But that didn’t mean they weren’t glad to lend a hand.

&uot;I think we should go clean up after tornadoes all the time,&uot; said one crew member, who wore a blue bandana on his head and gripped a steel rake. &uot;It’s good that people are helping out.&uot;

Similar crews from Mower, Rice and other nearby counties have spent time in Glenville since Tuesday’s tornado, said Freeborn County sentence-to-service coordinator Janelle Van Engelenburg.

The Freeborn County crew followed a sheriff’s department escort, loading debris into the shovel of a Caterpillar.

&uot;We’re just trying to clear the streets,&uot; Van Engelenburg said.

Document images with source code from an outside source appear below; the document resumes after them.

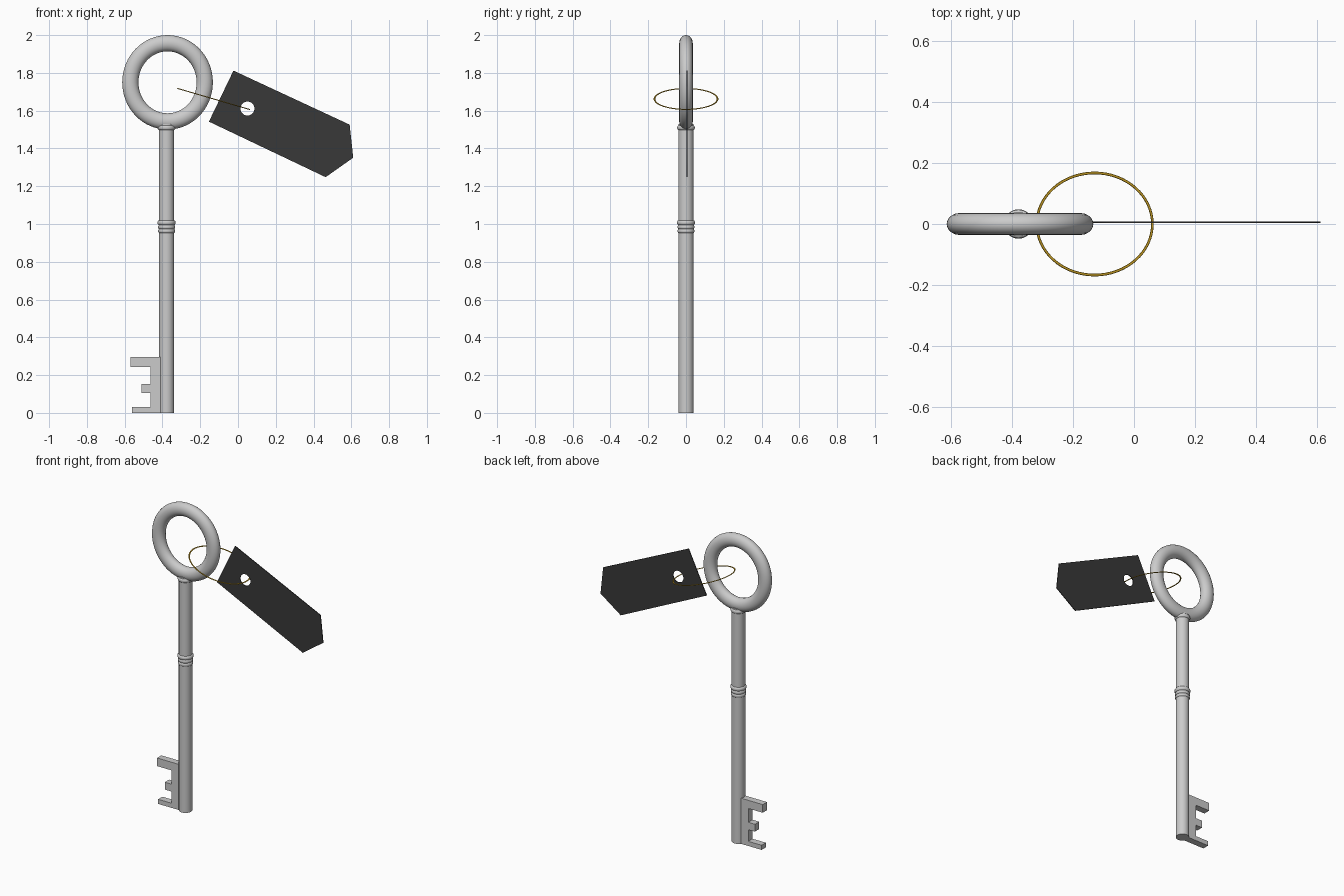
import bpy, bmesh, math
from mathutils import Matrix, Vector

if "Cube" in bpy.data.objects:
    bpy.data.objects.remove(bpy.data.objects["Cube"])

KEY_X = -0.378


def material(name, rgb):
    m = bpy.data.materials.new(name)
    m.diffuse_color = (*rgb, 1)
    m.use_nodes = True
    m.node_tree.nodes["Principled BSDF"].inputs["Base Color"].default_value = m.diffuse_color
    return m


def add_mesh(name, bm, mat=None, smooth=True):
    bmesh.ops.recalc_face_normals(bm, faces=bm.faces)
    me = bpy.data.meshes.new(name)
    bm.to_mesh(me)
    bm.free()
    ob = bpy.data.objects.new(name, me)
    bpy.context.collection.objects.link(ob)
    if mat:
        me.materials.append(mat)
    if smooth:
        bpy.ops.object.select_all(action='DESELECT')
        ob.select_set(True)
        bpy.context.view_layer.objects.active = ob
        bpy.ops.object.shade_smooth_by_angle(angle=math.radians(40))
    return ob


def oval_loop(name, centre, a, b, ra, rn, axis_a, axis_b, seg, sides, mat=None):
    """Oval ring: half-axes a, b along axis_a, axis_b; tube half-widths ra (in plane), rn (normal)."""
    u, v, c = Vector(axis_a).normalized(), Vector(axis_b).normalized(), Vector(centre)
    n = u.cross(v)
    bm = bmesh.new()
    rings = []
    for i in range(seg):
        t = math.tau * i / seg
        ring = []
        for j in range(sides):
            p = math.tau * j / sides
            d = ra * math.cos(p)
            ring.append(bm.verts.new(c + u * (a + d) * math.cos(t)
                                     + v * (b + d) * math.sin(t) + n * rn * math.sin(p)))
        rings.append(ring)
    for i in range(seg):
        r, s = rings[i], rings[(i + 1) % seg]
        for j in range(sides):
            k = (j + 1) % sides
            bm.faces.new((r[j], r[k], s[k], s[j]))
    return add_mesh(name, bm, mat)


def bead(z, h, r, base=0.04):
    """Profile points of a rounded collar on the shaft."""
    return [(base + (r - base) * math.sin(math.pi * i / 6), z - h / 2 * math.cos(math.pi * i / 6))
            for i in range(7)]


gold = material("gold", (0.6, 0.36, 0.02))
black = material("black", (0.04, 0.04, 0.04))

# Bow (handle ring)
oval_loop("bow", (-0.373, 0, 1.75), 0.197, 0.207, 0.043, 0.036, (1, 0, 0), (0, 0, 1), 64, 20)

# Turned shaft with collars
profile = [(0, 0), (0.04, 0)]
profile += bead(0.963, 0.02, 0.045) + bead(0.984, 0.02, 0.045) + bead(1.007, 0.025, 0.048)
profile += bead(1.51, 0.024, 0.047)
profile += [(0.04, 1.53), (0, 1.53)]
bm = bmesh.new()
vs = [bm.verts.new((r, 0, z)) for r, z in profile]
es = [bm.edges.new(p) for p in zip(vs, vs[1:])]
bmesh.ops.spin(bm, geom=vs + es, axis=(0, 0, 1), cent=(0, 0, 0), angle=math.tau, steps=32)
bmesh.ops.remove_doubles(bm, verts=bm.verts, dist=1e-5)
bmesh.ops.translate(bm, verts=bm.verts, vec=(KEY_X, 0, 0))
add_mesh("shaft", bm)

# Toothed bit
outline = [(-0.39, 0), (-0.56, 0), (-0.56, 0.03), (-0.464, 0.03), (-0.464, 0.106),
           (-0.512, 0.106), (-0.512, 0.154), (-0.464, 0.154), (-0.464, 0.244),
           (-0.568, 0.244), (-0.568, 0.297), (-0.39, 0.297)]
bm = bmesh.new()
face = bm.faces.new([bm.verts.new((x, -0.022, z)) for x, z in outline])
ext = bmesh.ops.extrude_face_region(bm, geom=[face], use_keep_orig=True)
bmesh.ops.translate(bm, verts=[g for g in ext["geom"] if isinstance(g, bmesh.types.BMVert)],
                    vec=(0, 0.044, 0))
add_mesh("bit", bm, smooth=False)

# Wire loop joining bow and tag
oval_loop("wire_loop", (-0.129, 0, 1.662), 0.197, 0.167, 0.0045, 0.0025,
          (0.387, 0, -0.113), (0, 1, 0), 64, 8, gold)

# Tag plate with a punched hole
tag = [(-0.024, 1.812), (0.591, 1.526), (0.61, 1.351), (0.464, 1.248), (-0.154, 1.542)]
hole = [(0.05 + 0.037 * math.cos(math.tau * i / 32), 1.611 + 0.037 * math.sin(math.tau * i / 32))
        for i in range(32)]
cu = bpy.data.curves.new("tag", 'CURVE')
cu.dimensions = '2D'
cu.fill_mode = 'BOTH'
cu.extrude = 0.0025
for pts in (tag, hole):
    sp = cu.splines.new('POLY')
    sp.points.add(len(pts) - 1)
    for p, (x, z) in zip(sp.points, pts):
        p.co = (x, z, 0, 1)
    sp.use_cyclic_u = True
cu.materials.append(black)
ob = bpy.data.objects.new("tag", cu)
ob.matrix_world = Matrix.Translation((0, 0.006, 0)) @ Matrix.Rotation(math.pi / 2, 4, 'X')
bpy.context.collection.objects.link(ob)
bpy.ops.object.select_all(action='DESELECT')
ob.select_set(True)
bpy.context.view_layer.objects.active = ob
bpy.ops.object.convert(target='MESH')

Help has come to Glenville from all directions in the last four days. Salvation Armies from Albert Lea and Austin served meals until Friday. Red Cross volunteers coordinated clean-up. Municipal employees from Hayward, Emmons, Albert Lea and other area cities took shifts while their Glenville counterparts tended their own property. And volunteers from Albert Lea, Owatonna, Rochester and across Freeborn County have dropped in to help.

Their progress has been noticeable. Most streets are cleared of branches and other debris, and fire trucks moved up and down the roads, spraying them with water. Broken windows are boarded up, yards are tidied and damaged trees have been felled.

As power and phone service has been restored, and National Guardsmen left their posts at the town’s borders, the area has opened up to more outside help.

Jo Dagestad of Emmons took a vacation day from work and spent four hours in Glenville Friday afternoon. She helped the owner of a flattened car wash sort through his possessions and raked a woman’s yard.

&uot;I know a bunch of people that live there,&uot; said Dagestad, whose children went to high school in Glenville. &uot;I thought, let’s do the neighborly thing and go help them.&uot;

Dagestad spent the afternoon with another woman, who had returned to Glenville from Colorado to visit her father.

&uot;We were just walking around and seeing what needs to be done,&uot; Dagestad said.

Others had a clear mission. Hayward Fire Department volunteers have been on the scene since day one controlling traffic, allowing heavy equipment to make their way safely through the streets. Three Hayward firefighters were in Glenville Friday.

&uot;I hadn’t been down here yet and it’s my turn,&uot; said firefighter Gene Jenson. &uot;The locals need their breaks, too.&uot;

Since sporadic rains tapered off by Friday morning, more people have arrived to help and crews have been able to work faster, said Red Cross representative Imogene Opdahl.

&uot;We’ve had a tremendous response,&uot; Opdahl said.

Stan Bremseth, owner of damaged Stan’s Market, agreed.

&uot;It’s been unreal,&uot; he said.

The Tribune’s Jeff Mulfinger contributed to this report.